*WORK REQUEST*.
Each record should be written out exactly as it stands.

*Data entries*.
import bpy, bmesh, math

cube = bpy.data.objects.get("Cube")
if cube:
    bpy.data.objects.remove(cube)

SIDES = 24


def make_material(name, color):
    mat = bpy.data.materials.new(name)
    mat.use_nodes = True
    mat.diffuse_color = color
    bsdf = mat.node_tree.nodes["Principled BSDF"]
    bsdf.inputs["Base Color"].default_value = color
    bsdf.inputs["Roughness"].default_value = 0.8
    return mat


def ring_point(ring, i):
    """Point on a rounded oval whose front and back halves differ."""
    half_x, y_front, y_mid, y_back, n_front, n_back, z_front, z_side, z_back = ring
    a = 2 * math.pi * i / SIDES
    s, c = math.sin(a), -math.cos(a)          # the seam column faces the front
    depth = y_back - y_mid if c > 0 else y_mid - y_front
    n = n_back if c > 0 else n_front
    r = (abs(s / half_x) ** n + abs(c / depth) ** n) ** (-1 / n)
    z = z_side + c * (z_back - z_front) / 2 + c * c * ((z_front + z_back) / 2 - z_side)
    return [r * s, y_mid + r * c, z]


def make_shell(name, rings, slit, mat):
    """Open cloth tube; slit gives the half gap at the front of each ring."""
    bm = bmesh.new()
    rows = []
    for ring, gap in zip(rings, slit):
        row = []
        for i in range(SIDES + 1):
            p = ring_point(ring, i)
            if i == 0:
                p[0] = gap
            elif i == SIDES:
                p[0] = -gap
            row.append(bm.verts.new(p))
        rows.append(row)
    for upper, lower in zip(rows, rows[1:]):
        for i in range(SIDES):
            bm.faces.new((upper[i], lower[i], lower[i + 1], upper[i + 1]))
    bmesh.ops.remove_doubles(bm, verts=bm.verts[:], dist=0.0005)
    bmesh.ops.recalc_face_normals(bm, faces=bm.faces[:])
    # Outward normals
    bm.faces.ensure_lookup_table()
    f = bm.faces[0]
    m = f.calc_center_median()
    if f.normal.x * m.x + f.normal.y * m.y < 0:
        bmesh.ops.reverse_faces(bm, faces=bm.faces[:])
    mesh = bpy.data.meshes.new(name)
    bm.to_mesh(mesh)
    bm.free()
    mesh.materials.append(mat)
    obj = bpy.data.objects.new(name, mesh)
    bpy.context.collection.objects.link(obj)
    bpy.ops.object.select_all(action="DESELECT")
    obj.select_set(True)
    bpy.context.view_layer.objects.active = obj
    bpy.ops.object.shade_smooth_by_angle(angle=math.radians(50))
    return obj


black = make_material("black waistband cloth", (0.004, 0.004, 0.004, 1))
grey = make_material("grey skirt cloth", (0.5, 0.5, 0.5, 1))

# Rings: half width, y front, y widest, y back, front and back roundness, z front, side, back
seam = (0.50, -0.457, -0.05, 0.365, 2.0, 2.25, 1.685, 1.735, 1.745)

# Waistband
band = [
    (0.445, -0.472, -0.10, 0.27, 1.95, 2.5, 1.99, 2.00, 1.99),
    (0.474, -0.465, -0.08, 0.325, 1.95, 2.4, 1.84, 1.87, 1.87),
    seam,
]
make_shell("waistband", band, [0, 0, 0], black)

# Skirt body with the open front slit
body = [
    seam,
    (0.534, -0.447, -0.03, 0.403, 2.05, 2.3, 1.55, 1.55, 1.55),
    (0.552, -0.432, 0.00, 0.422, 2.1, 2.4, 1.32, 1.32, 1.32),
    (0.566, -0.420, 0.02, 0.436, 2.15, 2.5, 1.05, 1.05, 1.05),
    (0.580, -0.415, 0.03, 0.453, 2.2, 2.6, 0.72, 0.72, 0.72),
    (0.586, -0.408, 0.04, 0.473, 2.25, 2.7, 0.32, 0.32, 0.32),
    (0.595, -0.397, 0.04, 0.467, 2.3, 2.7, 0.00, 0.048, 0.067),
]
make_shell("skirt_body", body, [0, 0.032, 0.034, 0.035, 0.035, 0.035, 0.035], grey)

*PROBLEM SOLUTION*.
import bpy, bmesh, math

cube = bpy.data.objects.get("Cube")
if cube:
    bpy.data.objects.remove(cube)

SIDES = 24


def make_material(name, color):
    mat = bpy.data.materials.new(name)
    mat.use_nodes = True
    mat.diffuse_color = color
    bsdf = mat.node_tree.nodes["Principled BSDF"]
    bsdf.inputs["Base Color"].default_value = color
    bsdf.inputs["Roughness"].default_value = 0.8
    return mat


def ring_point(ring, i):
    """Point on a rounded oval whose front and back halves differ."""
    half_x, y_front, y_mid, y_back, n_front, n_back, z_front, z_side, z_back = ring
    a = 2 * math.pi * i / SIDES
    s, c = math.sin(a), -math.cos(a)          # the seam column faces the front
    depth = y_back - y_mid if c > 0 else y_mid - y_front
    n = n_back if c > 0 else n_front
    r = (abs(s / half_x) ** n + abs(c / depth) ** n) ** (-1 / n)
    z = z_side + c * (z_back - z_front) / 2 + c * c * ((z_front + z_back) / 2 - z_side)
    return [r * s, y_mid + r * c, z]


def make_shell(name, rings, slit, mat):
    """Open cloth tube; slit gives the half gap at the front of each ring."""
    bm = bmesh.new()
    rows = []
    for ring, gap in zip(rings, slit):
        row = []
        for i in range(SIDES + 1):
            p = ring_point(ring, i)
            if i == 0:
                p[0] = gap
            elif i == SIDES:
                p[0] = -gap
            row.append(bm.verts.new(p))
        rows.append(row)
    for upper, lower in zip(rows, rows[1:]):
        for i in range(SIDES):
            bm.faces.new((upper[i], lower[i], lower[i + 1], upper[i + 1]))
    bmesh.ops.remove_doubles(bm, verts=bm.verts[:], dist=0.0005)
    bmesh.ops.recalc_face_normals(bm, faces=bm.faces[:])
    # Outward normals
    bm.faces.ensure_lookup_table()
    f = bm.faces[0]
    m = f.calc_center_median()
    if f.normal.x * m.x + f.normal.y * m.y < 0:
        bmesh.ops.reverse_faces(bm, faces=bm.faces[:])
    mesh = bpy.data.meshes.new(name)
    bm.to_mesh(mesh)
    bm.free()
    mesh.materials.append(mat)
    obj = bpy.data.objects.new(name, mesh)
    bpy.context.collection.objects.link(obj)
    bpy.ops.object.select_all(action="DESELECT")
    obj.select_set(True)
    bpy.context.view_layer.objects.active = obj
    bpy.ops.object.shade_smooth_by_angle(angle=math.radians(50))
    return obj


black = make_material("black waistband cloth", (0.004, 0.004, 0.004, 1))
grey = make_material("grey skirt cloth", (0.5, 0.5, 0.5, 1))

# Rings: half width, y front, y widest, y back, front and back roundness, z front, side, back
seam = (0.50, -0.457, -0.05, 0.365, 2.0, 2.25, 1.685, 1.735, 1.745)

# Waistband
band = [
    (0.445, -0.472, -0.10, 0.27, 1.95, 2.5, 1.99, 2.00, 1.99),
    (0.474, -0.465, -0.08, 0.325, 1.95, 2.4, 1.84, 1.87, 1.87),
    seam,
]
make_shell("waistband", band, [0, 0, 0], black)

# Skirt body with the open front slit
body = [
    seam,
    (0.534, -0.447, -0.03, 0.403, 2.05, 2.3, 1.55, 1.55, 1.55),
    (0.552, -0.432, 0.00, 0.422, 2.1, 2.4, 1.32, 1.32, 1.32),
    (0.566, -0.420, 0.02, 0.436, 2.15, 2.5, 1.05, 1.05, 1.05),
    (0.580, -0.415, 0.03, 0.453, 2.2, 2.6, 0.72, 0.72, 0.72),
    (0.586, -0.408, 0.04, 0.473, 2.25, 2.7, 0.32, 0.32, 0.32),
    (0.595, -0.397, 0.04, 0.467, 2.3, 2.7, 0.00, 0.048, 0.067),
]
make_shell("skirt_body", body, [0, 0.032, 0.034, 0.035, 0.035, 0.035, 0.035], grey)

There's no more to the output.